The investigator classes include lessons including but not limited to crime scene management, investigative report writing, interview and interrogation, search warrants and court orders.
The course is a blend of in-person and online classes. In person sessions take place from 4:30 to 9 p.m.
Only two in-person courses are left in order to accommodate officers who work in surrounding counties. They are to take place Oct. 15 and Dec. 10. Each class is taken at Communiversity at Queen Creek. These are closed to the general public.
Officers pay $84 per credit hour, plus a $15 registration fee per semester. Generally, officers pay up front but depending on the agency, officers may be reimbursed.
Angela Kwan, faculty chair at Rio Salado College, explained how the course helps Phoenix police agencies with training.
“Rio Salado College has a very unique partnership with many of the police agencies in the Valley, including the Arizona Post and the academy, the Arizona law enforcement Academy,” she said. “So if there is a need for them to develop training and offer it but they can’t put it on themselves because it may be cost intensive and man power intensive, that’s where we can come in and say well we can develop the class and offer it. Students can pay tuition and they would get the training.
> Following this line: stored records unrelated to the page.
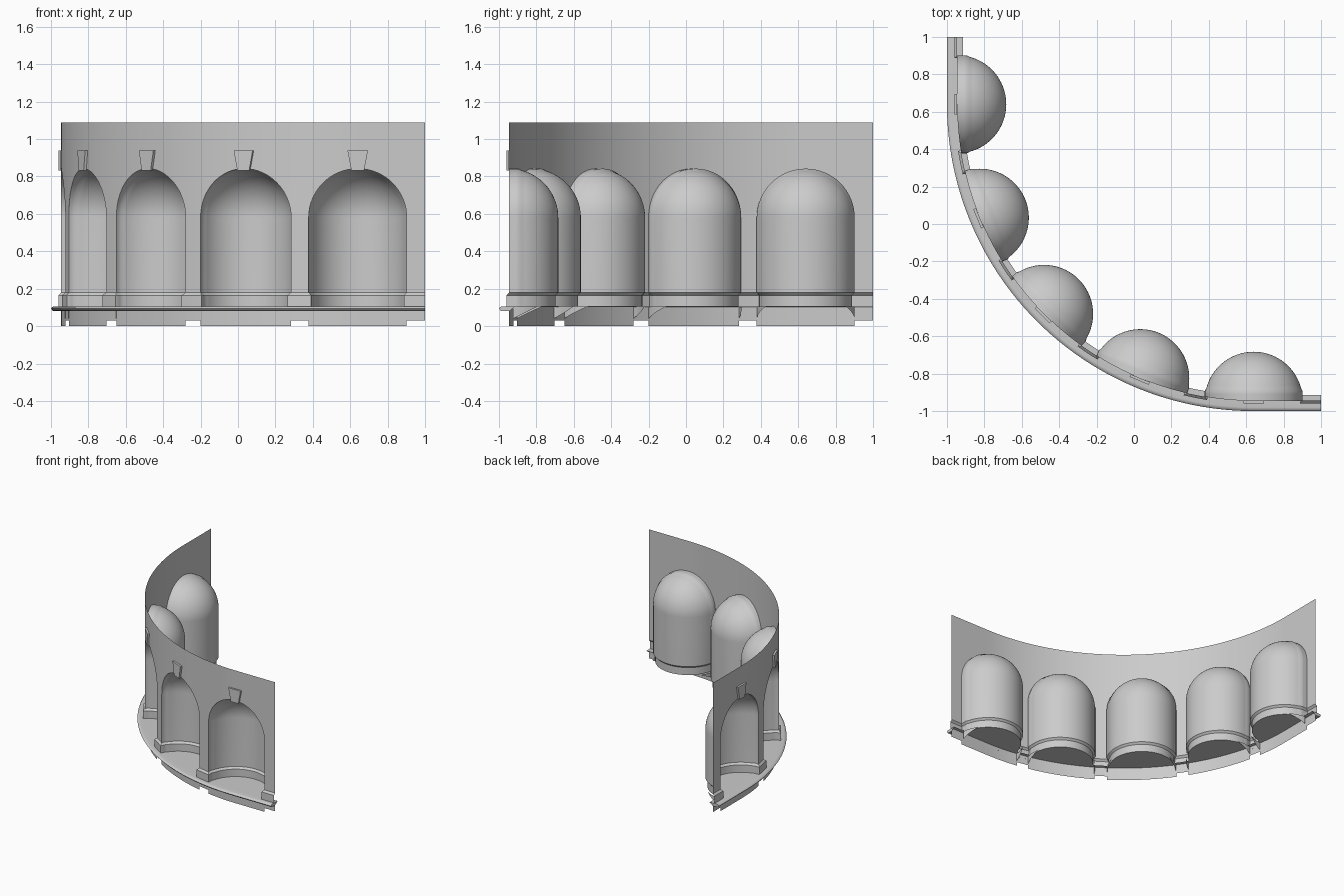
import bpy, bmesh
from math import sin, cos, asin, sqrt, pi, radians
from mathutils import Vector, Matrix

cube = bpy.data.objects.get("Cube")
if cube:
    bpy.data.objects.remove(cube)

stone = bpy.data.materials.new("grey_stone")
stone.use_nodes = True
stone.diffuse_color = (0.6, 0.6, 0.6, 1)
stone.node_tree.nodes["Principled BSDF"].inputs["Base Color"].default_value = (0.6, 0.6, 0.6, 1)

R = 1.585              # wall radius
CENTRE = Vector((0.64, 0.64, 0))
BAYS = 5
STEP = radians(22.5)
HALF = R * sin(STEP / 2)
END = 0.36             # straight run at the two ends
r = 0.262              # niche radius
FLOOR, SPRING, TOP = 0.104, 0.58, 1.09
# base moulding and jamb: (height, projection)
LEVELS = [(FLOOR, 0.015), (0.165, 0.015), (0.18, 0), (SPRING, 0)]


def place(k, x, d, z):
    """Bay coordinates (across, depth, height) to world."""
    return CENTRE + Matrix.Rotation(-k * STEP, 3, 'Z') @ Vector((x, d - R, z))


def on_wall(k, x, out=0):
    """Across and depth of a point on the wall, pushed outwards."""
    if (k == 0 and x > 0) or (k == BAYS - 1 and x < 0):
        return x, -out
    a = asin(x / R)
    return (R + out) * sin(a), R - (R + out) * cos(a)


def wall_point(k, x, out, z):
    return place(k, *on_wall(k, x, out), z)


def limits(k):
    return (-END if k == BAYS - 1 else -HALF), (END if k == 0 else HALF)


def span(a, b, n):
    return [a + (b - a) * i / n for i in range(n + 1)]


def grid(bm, rows):
    verts = [[bm.verts.new(p) for p in row] for row in rows]
    for lo, hi in zip(verts, verts[1:]):
        for i in range(len(lo) - 1):
            bm.faces.new((lo[i], lo[i + 1], hi[i + 1], hi[i]))


def finish(bm, name, angle=30):
    bmesh.ops.remove_doubles(bm, verts=bm.verts, dist=0.0002)
    bmesh.ops.dissolve_degenerate(bm, edges=bm.edges, dist=0.0002)
    bmesh.ops.recalc_face_normals(bm, faces=bm.faces)
    mesh = bpy.data.meshes.new(name)
    bm.to_mesh(mesh)
    bm.free()
    mesh.materials.append(stone)
    ob = bpy.data.objects.new(name, mesh)
    bpy.context.collection.objects.link(ob)
    bpy.ops.object.select_all(action='DESELECT')
    ob.select_set(True)
    bpy.context.view_layer.objects.active = ob
    bpy.ops.object.shade_smooth_by_angle(angle=radians(angle))
    return ob


ARCH = span(pi, 0, 32)

# Curved wall with arched openings
bm = bmesh.new()
for k in range(BAYS):
    left, right = limits(k)
    for side, edge in ((-1, left), (1, right)):
        grid(bm, [[wall_point(k, x, out, z) for x in span(edge, side * (r - out), 3)]
                  for z, out in LEVELS + [(TOP, 0)]])
    grid(bm, [[wall_point(k, r * cos(a), 0, SPRING + r * sin(a)) for a in ARCH],
              [wall_point(k, r * cos(a), 0, TOP) for a in ARCH]])
finish(bm, "curved_wall")

# Domed niches: U-shaped sections that shrink with depth, with a shallow step
RINGS = [(r * sin(a), 0.006 if r * sin(a) < 0.06 else 0) for a in span(0, pi / 2, 24)]
bm = bmesh.new()
for k in range(BAYS):
    rows = []
    for i, (d, lip) in enumerate(RINGS):
        rho = sqrt(max(r * r - d * d, 0))
        if i:
            rho = min(rho + lip, r)
        outline = [(-1, z, out) for z, out in LEVELS]
        outline += [(cos(a), SPRING + rho * sin(a), 0) for a in ARCH[1:-1]]
        outline += [(1, z, out) for z, out in reversed(LEVELS)]
        row = []
        for side, z, out in outline:
            shrink = 1 - out / r
            x = side * rho * shrink
            wx, wd = on_wall(k, x, out)
            if i == 0:
                row.append(place(k, wx, wd, z))
            else:
                row.append(place(k, x, max(d * shrink, wd), z))
        rows.append(row)
    grid(bm, rows)
    # niche floor
    grid(bm, [[row[0], row[-1]] for row in rows])
finish(bm, "niches")

# Skirts under the niche floors, cut on a slant
bm = bmesh.new()
for k in range(BAYS):
    for side in (-1, 1):
        top, low = [], []
        for d in span(0.02, 0.15, 8):
            x = side * sqrt(r * r - d * d)
            top.append(place(k, x, d, FLOOR))
            low.append(place(k, x, d, 0.03 + (FLOOR - 0.03) * d / 0.15))
        grid(bm, [top, low])
finish(bm, "niche_skirts")

# Plinth below the ledge, notched under the piers
bm = bmesh.new()
for k in range(BAYS):
    left, right = limits(k)
    for a, b, low, n in ((left, -r, 0.03, 2), (-r, r, 0, 12), (r, right, 0.03, 2)):
        grid(bm, [[wall_point(k, x, 0, z) for x in span(a, b, n)] for z in (low, FLOOR)])
finish(bm, "plinth")

# Rounded ledge along the front
PROFILE = [(-0.03, 0.1035), (0.035, 0.105), (0.047, 0.103), (0.055, 0.093),
           (0.047, 0.083), (0.035, 0.08), (0, 0.08)]
bm = bmesh.new()
for k in range(BAYS):
    grid(bm, [[wall_point(k, x, out, z) for out, z in PROFILE] for x in span(*limits(k), 14)])
for k, x in ((0, END), (BAYS - 1, -END)):
    bm.faces.new([bm.verts.new(wall_point(k, x, out, z)) for out, z in PROFILE])
finish(bm, "ledge", 50)

# Tapered keystones over the arches
bm = bmesh.new()
for k in range(BAYS):
    bottom, top = [[bm.verts.new(place(k, x * w, d, z))
                    for x, d in ((-1, -0.015), (1, -0.015), (1, 0), (-1, 0))]
                   for w, z in ((0.034, 0.832), (0.055, 0.94))]
    bm.faces.new(bottom[::-1])
    bm.faces.new(top)
    for i in range(4):
        j = (i + 1) % 4
        bm.faces.new((bottom[i], bottom[j], top[j], top[i]))
finish(bm, "keystones")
Then there is no cost to the city unless there is some tuition reimbursement.”
This class used to be taught solely in person, 17 weeks of training, one time a week the officers would come to the class. With the hybrid course, officers as far as Tucson are making the trip to be involved with in-person class. However, before this was even possible, police agencies help the training themselves.
“Many, many years ago the Phoenix Police Department used to have an 80-hour course within two weeks and it’s a similar course that we teach today,” Kwan said. “They would take a group of officers aspiring to be detectives, 30 to 40 officers put them in a classroom for two weeks. This would contain a dozen or so different instructors. It kind of got to be a little man power intensive, that’s when they partnered with Rio Salado College.”
The professor of the course is Paul Dalton with the Phoenix Police Department, who is highly qualified to teach it, according to Kwan.
“He’s been with the Phoenix department for over 20 years,” she said. “He’s been a homicide detective well over 15 years. He is also the president of the Arizona Homicide Investigators Association. So he is pretty well-rounded.”
As the course has already had its first in-person class and time to work online, the hybrid course has received some feedback from students. Kwan discussed what she has heard from the instructor regarding the difficulty level.
“The hybrid can be a little bit tougher for students,” Kwan said. “I’m not saying the in-person class is easier but with a lot of our online courses, all the flexibility meets the needs of many students. The students themselves have to be structured and disciplined on their own to make sure they finish their assignments on time.”
Two portions of the class include a mock crime scene case as well as a mock trial; these lessons make it difficult to develop the investigative course solely online. Kwan said Rio Salado College is figuring how to work around making these portions available online.
• Ryan Santistevan, a sophomore at the Arizona State University Walter Cronkite School of Journalism and Mass Communication, is an intern for the East Valley Tribune and Ahwatukee Foothills News.